A peaceful game of baseball in a park on the South Side of Chicago looks ordinary, but for the players, it is a rare and much-needed morale boost.
Temporarily sheltering in a shuttered school next to the park, the newly arrived migrants get to do something they love for one afternoon every Sunday.
"It's a relaxing distraction. It's a good thing," said 22-year-old Alejandro Bella, a Venezuelan migrant who's been staying at the shelter for three months. He said he's looking for a "steady job" to send money back home to his mother and other relatives.
The "Sunday Sports" sessions are organized by two childhood friends and local residents who empathized with the migrants due to their own immigration stories.
When the city opened the shelter earlier this year, John Sianghio, who lives next door, thought it would be great to help his new neighbors with ways to get some fresh air and exercise.
He contacted his friend Otto Rodriguez who was the perfect fit as the Chicago director of Soccer Street USA — a national soccer nonprofit.
"The experience is elevated so that there is some respect and some dignity to these folks that in so many cases have been stripped of that dignity," explained Sianghio, who came to the U.S. as a child from the Philippines.
Every Sunday, the two friends and their interns show up at the park armed with donated clothes and shoes.

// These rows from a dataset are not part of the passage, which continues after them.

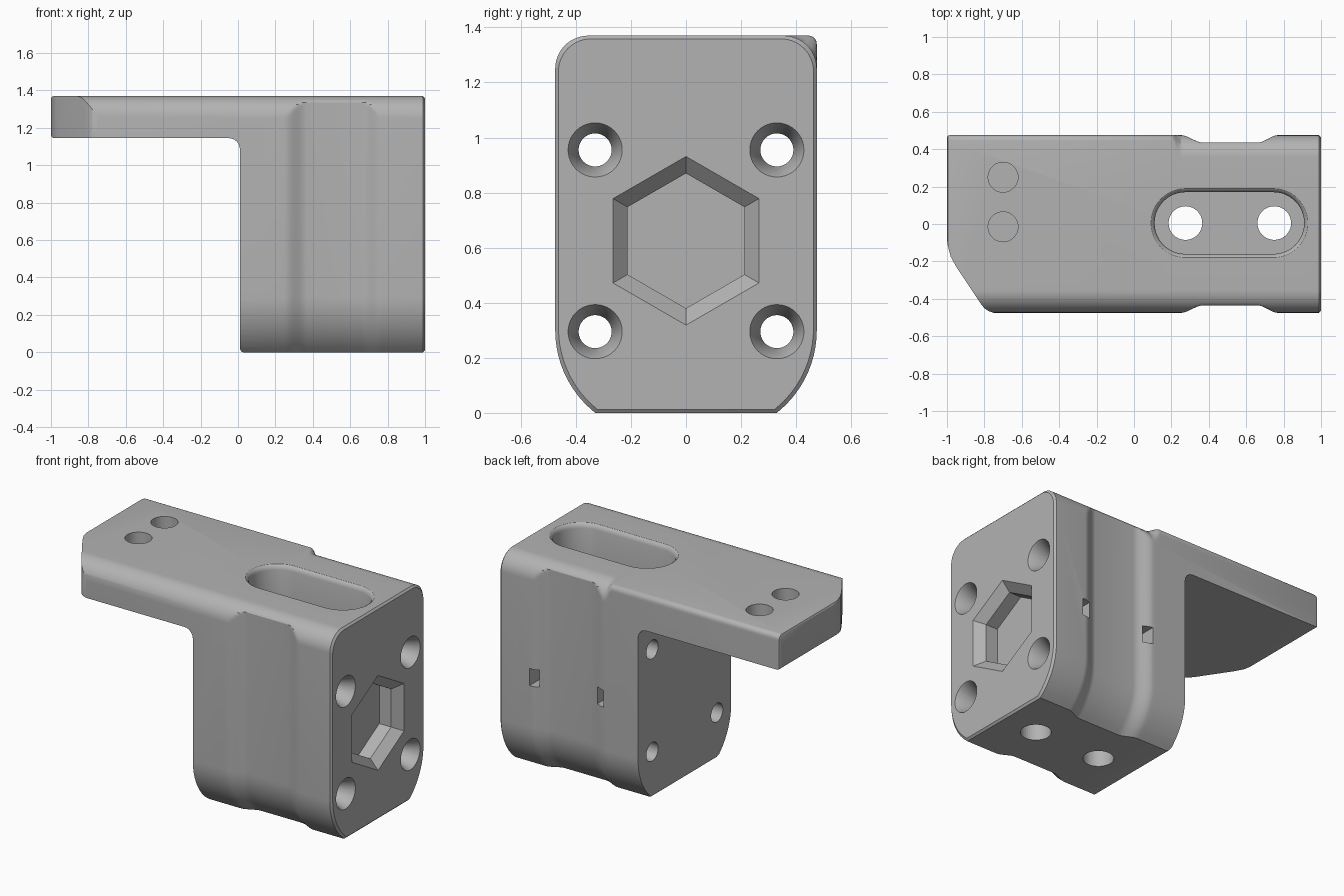
import bpy, bmesh, math

cube = bpy.data.objects.get("Cube")
if cube:
    bpy.data.objects.remove(cube, do_unlink=True)

# One matte grey for the whole part
GREY = (0.45, 0.45, 0.45, 1)
grey = bpy.data.materials.new("matte grey")
grey.diffuse_color = GREY
grey.use_nodes = True
grey.node_tree.nodes["Principled BSDF"].inputs["Base Color"].default_value = GREY

W, H, E = 0.475, 1.37, 0.012      # half width, height, edge softening
HEX_Z = 0.625


def loft(name, rings):
    """Closed solid through rings that share a point count."""
    bm = bmesh.new()
    loops = [[bm.verts.new(p) for p in ring] for ring in rings]
    n = len(loops[0])
    for a, b in zip(loops, loops[1:]):
        for i in range(n):
            j = (i + 1) % n
            bm.faces.new((a[i], a[j], b[j], b[i]))
    bm.faces.new(loops[0][::-1])
    bm.faces.new(loops[-1])
    bmesh.ops.recalc_face_normals(bm, faces=bm.faces)
    bmesh.ops.triangulate(bm, faces=bm.faces)
    mesh = bpy.data.meshes.new(name)
    bm.to_mesh(mesh)
    bm.free()
    mesh.materials.append(grey)
    obj = bpy.data.objects.new(name, mesh)
    bpy.context.collection.objects.link(obj)
    return obj


def circle(r, n=40, start=0.0):
    return [(r * math.cos(start + math.tau * i / n),
             r * math.sin(start + math.tau * i / n)) for i in range(n)]


def cut(cutter):
    """Subtract the cutter from the bracket, then discard it."""
    cutter.hide_render = True
    mod = bracket.modifiers.new("cut", 'BOOLEAN')
    mod.operation, mod.solver, mod.object = 'DIFFERENCE', 'EXACT', cutter
    bpy.context.view_layer.objects.active = bracket
    bpy.ops.object.modifier_apply(modifier=mod.name)
    bpy.data.objects.remove(cutter, do_unlink=True)


def cut_x(name, outline, y, z, steps):
    """Cut along x; steps are (x, scale of outline)."""
    cut(loft(name, [[(x, y + u * s, z + v * s) for u, v in outline] for x, s in steps]))


def cut_z(name, outline, x, y, steps):
    cut(loft(name, [[(x + u * s, y + v * s, z) for u, v in outline] for z, s in steps]))


# Cross-section: curved-in base, straight sides, rounded top
def half_width(z, top_r, waist):
    if z < 0.3:
        r = 0.383
        return W - r + math.sqrt(r * r - (0.3 - z) ** 2) - waist
    w = W
    if z > H - top_r:
        w = W - top_r + math.sqrt(max(0, top_r ** 2 - (z - H + top_r) ** 2))
    return min(w, W - waist)


levels = [0.3 * i / 10 for i in range(11)]
levels += [H - 0.12 + 0.12 * math.sin(math.pi / 2 * i / 14) for i in range(15)]


def section(x, inset, back_r, waist):
    ring = [(-half_width(z, 0.12, waist), z) for z in levels]
    ring += [(half_width(z, back_r, waist), z) for z in reversed(levels)]
    k, m = 1 - inset / W, 1 - 2 * inset / H
    return [(x, y * k, H / 2 + (z - H / 2) * m) for y, z in ring]


def smooth(t):
    t = max(0, min(1, t))
    return t * t * (3 - 2 * t)


def waist(x):
    return 0.04 * (smooth((x - 0.25) / 0.12) - smooth((x - 0.66) / 0.11))


# Main solid, lofted from arm tip to right face
stations = [0.2, 0.215, 0.23] + [0.25 + 0.012 * i for i in range(11)]
stations += [0.66 + 0.011 * i for i in range(11)]
rings = [section(-1, E, 0.03, 0), section(-0.995, E * 0.3, 0.03, 0), section(-0.985, 0, 0.03, 0)]
rings += [section(x, 0, 0.03 + 0.09 * smooth((x - 0.2) / 0.05), waist(x)) for x in stations]
rings += [section(1 - E, 0, 0.12, 0), section(1, E, 0.12, 0)]
bracket = loft("bracket", rings)

# Space under the arm, with a filleted inner corner
fillet = [(-0.05 + 0.06 * math.sin(a), 1.085 + 0.06 * math.cos(a))
          for a in (math.pi / 16 * i for i in range(9))]
under = [(-1.1, -0.1), (-1.1, 1.16), (-1, 1.16), (-0.995, 1.15), (-0.985, 1.145)]
under += fillet + [(0.01, 0.02), (0.016, 0.006), (0.03, -0.001), (0.03, -0.1)]
cut(loft("under_arm_space", [[(x, y, z) for x, z in under] for y in (-0.7, 0.7)]))

# Clipped front corner of the arm
corner = [(-1.1, -0.08), (-1, -0.08), (-0.995, -0.12), (-0.98, -0.175), (-0.95, -0.23),
          (-0.82, -0.425), (-0.8, -0.45), (-0.775, -0.467), (-0.74, -0.478), (-0.74, -0.7), (-1.1, -0.7)]
cut_z("arm_corner", corner, 0, 0, [(0.9, 1), (1.5, 1)])

# Top slot with softened rim
SLOT_R, SLOT_HALF = 0.165, 0.235


def stadium(r, z):
    pts = []
    for side in (1, -1):
        for i in range(25):
            a = -math.pi / 2 + math.pi * i / 24
            pts.append((0.51 + side * (SLOT_HALF + r * math.cos(a)), 0.005 + side * r * math.sin(a), z))
    return pts


slot_steps = [(0, 1.07), (0, 1.34), (0.004, 1.354), (0.011, 1.364), (0.02, H), (0.02, 1.45)]
cut(loft("top_slot", [stadium(SLOT_R + d, z) for d, z in slot_steps]))

# Vertical bolt holes and blind magnet pockets
for x in (0.275, 0.75):
    cut_z("bolt_hole", circle(0.09), x, 0.005, [(-0.1, 1), (1.2, 1)])
for y in (0.25, -0.015):
    cut_z("arm_pocket", circle(0.08), -0.7, y, [(1.22, 1), (1.5, 1)])

# Hexagonal pocket with sloped mouth
hexagon = circle(0.245, 6, math.pi / 6)
cut_x("hex_pocket", hexagon, 0, HEX_Z, [(0.86, 1), (0.945, 1), (1, 1.25), (1.1, 1.25)])

# Countersunk screw holes through the body
for y in (-0.33, 0.33):
    for z in (HEX_Z - 0.33, HEX_Z + 0.33):
        cut_x("screw_hole", circle(0.06), y, z,
              [(-0.1, 1), (0.9, 1), (0.985, 1.5), (1, 1.64), (1.1, 1.64)])

# Small tie windows in the back
window = [(-0.03, -0.055), (0.03, -0.055), (0.03, 0.055), (-0.03, 0.055)]
for x in (0.285, 0.755):
    cut(loft("tie_window", [[(x + u, y, HEX_Z + v) for u, v in window] for y in (0.34, 0.6)]))

# Smooth curved areas, keep edges crisp
bpy.ops.object.select_all(action='DESELECT')
bracket.select_set(True)
bpy.context.view_layer.objects.active = bracket
bpy.ops.object.shade_smooth_by_angle(angle=math.radians(30))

"A lot of the [migrants] have expressed to us that this is something they can do without stressing about their current situation," explained Rodriguez, whose parents are from Guatemala.
At first, the two friends only organized soccer. But the asylum seekers — who are mostly from Venezuela — quickly explained that they also love baseball.
So, Rodriguez and Sianghio brought in Leonard Thomas, a neighbor who's a baseball coach and owns a bunch of equipment.
"I appreciate John and Otto bringing this to me because it's been fun," said Leonard, adding that "no matter your skin color, language barrier, whatever orientation that may be, everybody deserves a better life for themselves. And that's all [the migrants] want."
For Bella — one of the asylum-seekers — 'Sunday Sports' offer a huge emotional release.
"I want to thank Otto and his friend because they are kind people. They help us," he said.
The former school is one of 10 sites housing migrants across Chicago. It is currently home to roughly 600 asylum-seekers. When it opened, there was serious pushback from some residents who felt their under-resourced community was not a good fit.
Today, some are still unhappy.
"They stay out there all night making noise and everything," said local resident Luis Cardone.
Others, like the coaches, stress that the vast majority of newcomers don't bother anyone.
Still, recognizing that there is some tension, the two childhood friends hope to make things better by encouraging more migrants and more residents to come out and play together.
"To at least to begin some conversation between the two sides. And even if there is a language barrier, like Otto likes to say, the ball doesn't have a language," Sianghio said.
Trending stories at Scrippsnews.com